Chylothorax and Breastfeeding
by Anne Eglash MD, IBCLC, FABM
Chylothorax is a condition where lymphatic fluid collects in the chest cavity, between the lung and the chest wall. Infants are rarely born with this, and others develop this after surgery due to disruption of the lymphatic system that is supposed to haul away this fluid. The fluid contains proteins, fats and different elements from the immune system such as antibodies and infection-fighting cells. Because this nutritious fluid ends up in the chest wall, the infant can develop malnutrition, dehydration and infections.
According to the authors of this week’s CQW, the primary management for chylothorax is dietary, which involves using medium-chain triglycerides as the fat source, rather than long chain fatty acids found in breastmilk, in order to bypass the lymphatic system. Medium chain fatty acids do not transfer into the lymph tissue like long chain fatty acids do. Over time, the infant’s body heals its lymphatic system. Historically mothers were instructed to not breastfeed infants with chylothorax.
As our readers know, breastmilk has a myriad of bioactive factors that help fight infection and strengthen the infant’s immune system. So the question is, can infants with chylothorax receive breastmilk? The long-chain fatty acids in breastmilk would need to be removed in order to avoid increasing the chyle volume.
The authors performed a systematic review of published literature on this topic. Admittedly, the research is scant, with only a retrospective case series, a few case reports, and 2 small case studies meeting criteria for this review.
- It is generally recommended to fortify skimmed breastmilk with medium chain triglycerides, fat-soluble vitamins, essential fatty acids, and protein.
- Using a centrifuge to separate the fat from breastmilk has been shown to be effective.
- Many human milk banks have the equipment and knowledge to skim breastmilk.
- Continuing dietary fat restriction for the infant for 2-6 weeks after lymphatic fluid is gone would be reasonable.
- Skimmed breastmilk contains ½ the calories of regular breastmilk.
- Allowing milk to separate in the refrigerator, and then using a syringe or spoon to remove the fat layer, is as effective as centrifuging the milk to remove the fat layer.
See the Answer
Congenital chylothorax (CC) is a rare and life-threating condition.
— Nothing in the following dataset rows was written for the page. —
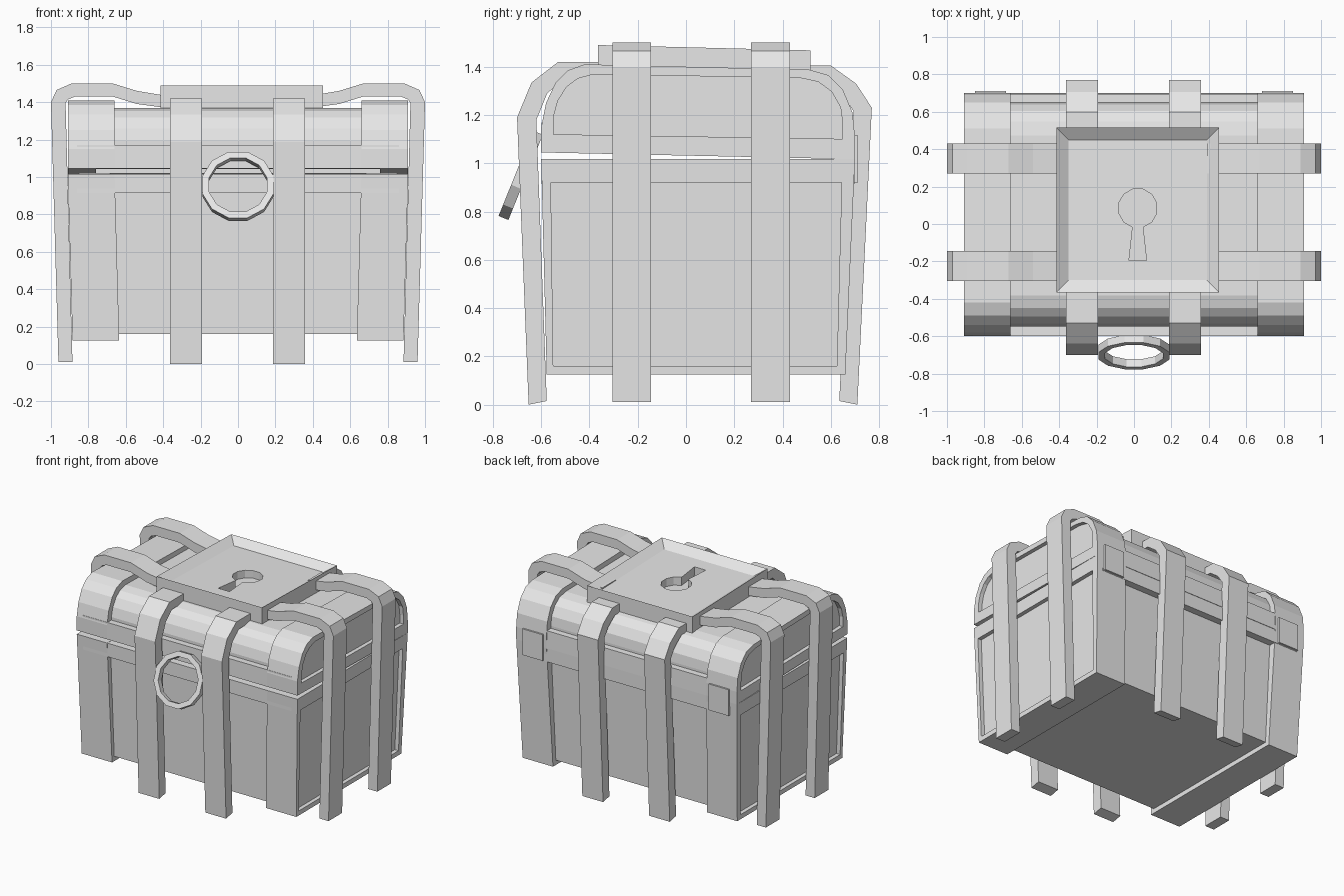
import bpy, bmesh, math
from mathutils import Matrix

cube = bpy.data.objects.get("Cube")
if cube:
    bpy.data.objects.remove(cube, do_unlink=True)

grey = bpy.data.materials.new("plain_grey")
grey.use_nodes = True
grey.diffuse_color = (0.8, 0.8, 0.8, 1)
grey.node_tree.nodes["Principled BSDF"].inputs["Base Color"].default_value = (0.8, 0.8, 0.8, 1)


def finish(name, bm):
    bmesh.ops.recalc_face_normals(bm, faces=bm.faces)
    mesh = bpy.data.meshes.new(name)
    bm.to_mesh(mesh)
    bm.free()
    mesh.materials.append(grey)
    obj = bpy.data.objects.new(name, mesh)
    bpy.context.collection.objects.link(obj)
    return obj


def loft(name, rings, closed=False):
    """Skin a row of equal-sized point rings; cap the ends unless closed."""
    bm = bmesh.new()
    loops = [[bm.verts.new(p) for p in ring] for ring in rings]
    pairs = list(zip(loops, loops[1:]))
    if closed:
        pairs.append((loops[-1], loops[0]))
    else:
        bm.faces.new(loops[0])
        bm.faces.new(loops[-1])
    for a, b in pairs:
        for i in range(len(a)):
            j = (i + 1) % len(a)
            bm.faces.new((a[i], a[j], b[j], b[i]))
    return finish(name, bm)


def box(name, x0, x1, y0, y1, z0, z1):
    return loft(name, [[(x0, y0, z), (x1, y0, z), (x1, y1, z), (x0, y1, z)] for z in (z0, z1)])


def cut(obj, cutter):
    mod = obj.modifiers.new("cut", "BOOLEAN")
    mod.operation = "DIFFERENCE"
    mod.object = cutter


def helper(obj):
    obj.hide_render = True
    obj.hide_viewport = True
    obj.display_type = "WIRE"
    return obj


# Hollow inside of the chest
cavity = helper(box("cavity_cutter", -0.76, 0.76, -0.5, 0.6, 0.3, 1.25))

# Body: tapered end frames with sunken side panels, sunken middle, rim
body_outer = [(-0.577, 0.125), (0.66, 0.125), (0.70, 1.017), (-0.60, 1.017)]
body_inner = [(-0.55, 0.16), (0.625, 0.16), (0.645, 0.92), (-0.56, 0.92)]


def section(profile, x, side=1, taper=0.028):
    return [(side * (x + taper * (z - 1.02)), y, z) for y, z in profile]


parts = []
for side, label in ((1, "left"), (-1, "right")):
    parts.append(loft(label + "_body_end", [
        section(body_outer, 0.66, side), section(body_outer, 0.91, side),
        section(body_inner, 0.91, side), section(body_inner, 0.88, side)]))
parts.append(loft("body_middle", [section(body_inner, 0.7, s) for s in (-1, 1)]))
parts.append(box("body_rim", -0.86, 0.86, -0.598, 0.698, 0.915, 1.016))

# Lid: rounded end frames, sunken middle, rim; slightly ajar at the front
lid_outer = [(-0.60, 1.045), (-0.60, 1.15), (-0.58, 1.25), (-0.54, 1.335), (-0.49, 1.385),
             (-0.42, 1.41), (0.51, 1.388), (0.59, 1.365), (0.65, 1.305), (0.69, 1.21),
             (0.70, 1.11), (0.70, 1.017)]
lid_inner = [(0.05 + (y - 0.05) * 0.922, 1.11 + (z - 1.03) * 0.68) for y, z in lid_outer]
lid_rim = [(-0.60, 1.045), (0.70, 1.017), (0.695, 1.145), (-0.598, 1.17)]
for side, label in ((1, "left"), (-1, "right")):
    parts.append(loft(label + "_lid_end", [
        section(lid_outer, 0.66, side, 0), section(lid_outer, 0.91, side, 0),
        section(lid_inner, 0.91, side, 0), section(lid_inner, 0.88, side, 0)]))
parts.append(loft("lid_middle", [section(lid_inner, 0.7, s, 0) for s in (-1, 1)]))
parts.append(loft("lid_rim", [section(lid_rim, 0.86, s, 0) for s in (-1, 1)]))
for part in parts:
    cut(part, cavity)


# Straps: (outer, inner) stations swept at a given width
def strap(name, stations, w0, w1, place):
    loft(name, [[place(*o, w0), place(*o, w1), place(*i, w1), place(*i, w0)]
                for o, i in stations])


front_path = [((-0.652, 0), (-0.577, 0.015)), ((-0.70, 1.19), (-0.62, 1.18)),
              ((-0.64, 1.335), (-0.575, 1.29)), ((-0.53, 1.42), (-0.50, 1.355)),
              ((-0.34, 1.42), (-0.34, 1.355))]
back_path = [((0.71, 0), (0.635, 0.015)), ((0.77, 1.23), (0.695, 1.215)),
             ((0.705, 1.33), (0.65, 1.28)), ((0.60, 1.405), (0.57, 1.34)),
             ((0.48, 1.405), (0.48, 1.34))]
side_path = [((0.96, 0.01), (0.885, 0.01)), ((1.0, 1.40), (0.922, 1.395)),
             ((0.97, 1.465), (0.908, 1.415)), ((0.89, 1.50), (0.87, 1.43)),
             ((0.67, 1.50), (0.67, 1.43)), ((0.54, 1.46), (0.54, 1.39)),
             ((0.39, 1.435), (0.39, 1.37))]
for w0, w1, label in ((-0.363, -0.193, "right"), (0.187, 0.358, "left")):
    for path, end in ((front_path, "front"), (back_path, "back")):
        strap(f"{end}_{label}_strap", path, w0, w1, lambda y, z, w: (w, y, z))
for w0, w1, label in ((-0.305, -0.145, "front"), (0.27, 0.43, "back")):
    for s, end in ((1, "left"), (-1, "right")):
        strap(f"{end}_{label}_side_strap", side_path, w0, w1,
              lambda x, z, w, s=s: (s * x, w, z))


# Lock plate with a dished top and a keyhole
def plate_ring(inset, z):
    x0, x1, y0, y1 = -0.415 + inset, 0.455 - inset, -0.365 + inset, 0.515 - inset
    return [(x, y, z - 0.025 * (y + 0.365))
            for x, y in ((x0, y0), (x1, y0), (x1, y1), (x0, y1))]


plate = loft("lock_plate", [plate_ring(0, 1.365), plate_ring(0, 1.49), plate_ring(0.065, 1.445)])
keyhole = []
for i in range(12):
    a = math.radians(-75 + 30 * i)
    keyhole.append((0.02 + 0.105 * math.cos(a), 0.085 + 0.105 * math.sin(a)))
keyhole += [(-0.027, -0.195), (0.067, -0.195)]
cut(plate, helper(loft("keyhole_cutter", [[(x, y, z) for x, y in keyhole] for z in (1.375, 1.6)])))

# Ring handle hanging off the front
rings = []
for i in range(12):
    a = math.radians(15 + 30 * i)
    rings.append([(r * math.cos(a), y, r * math.sin(a))
                  for r, y in ((0.197, -0.022), (0.197, 0.022), (0.16, 0.022), (0.16, -0.022))])
handle = loft("ring_handle", rings, closed=True)
handle.data.transform(Matrix.Translation((0, -0.685, 0.95)) @ Matrix.Rotation(math.radians(-22), 4, "X"))

# Hinge plates on the back
for s, label in ((1, "left"), (-1, "right")):
    x0, x1 = sorted((s * 0.685, s * 0.85))
    box(label + "_hinge", x0, x1, 0.685, 0.712, 0.92, 1.115)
Since its treatment is founded on the elimination of long-chain fatty acids from the diet, breastfeeding has been traditionally contraindicated. However, breast milk could be very beneficial due to its immunological and nutritional benefits. Only limited research has been published about the usage of modified-fat breast milk (MBM) in chylothorax treatment.
Methods and Results
Systematic review methods were used by two independent reviewers. Only a few case report studies (quality assessment on the domains of the GRADE approach), two small controlled studies, a retrospective study, and some test-tube-based laboratory research met the inclusion criteria. Despite this, we have observed a widespread clinical adoption of this novel treatment in health institutions. Data suggest that modified-fat breast milk does facilitate the resolution of chylothoraces. Refrigerated centrifuge (2C, 3,000 rpm for 15 minutes) and syringe fat removal methods were the most efficient options in terms of fat reduction.
Feeding of human milk is advisable in CC and feasible by means of a simple milk defatting procedure. Open questions remain, related to length and degree of fat restriction and need for individualized fortification of defatted breast milk.
We don’t have much information in the literature regarding the use of skimmed breastmilk for chylothorax, and the studies included in this review include different methods of skimming, depending on whether it is done in the hospital, at home, or at a milk bank. Centrifuging the milk appears to be more effective at removing fat than removing the fat with a syringe or spoon, after the milk has separated in the refrigerator. One case study involved an infant whose family use a top loading washing machine to centrifuge the milk for skimming.
The bottom line is that the fat removal procedure is not complicated. Involvement of a nutritionist to determine proper fortification of the skimmed milk is important, as is close monitoring of infant growth. In short, there does not appear to be a good reason to withhold fortified skimmed breastmilk from infants with chylothorax.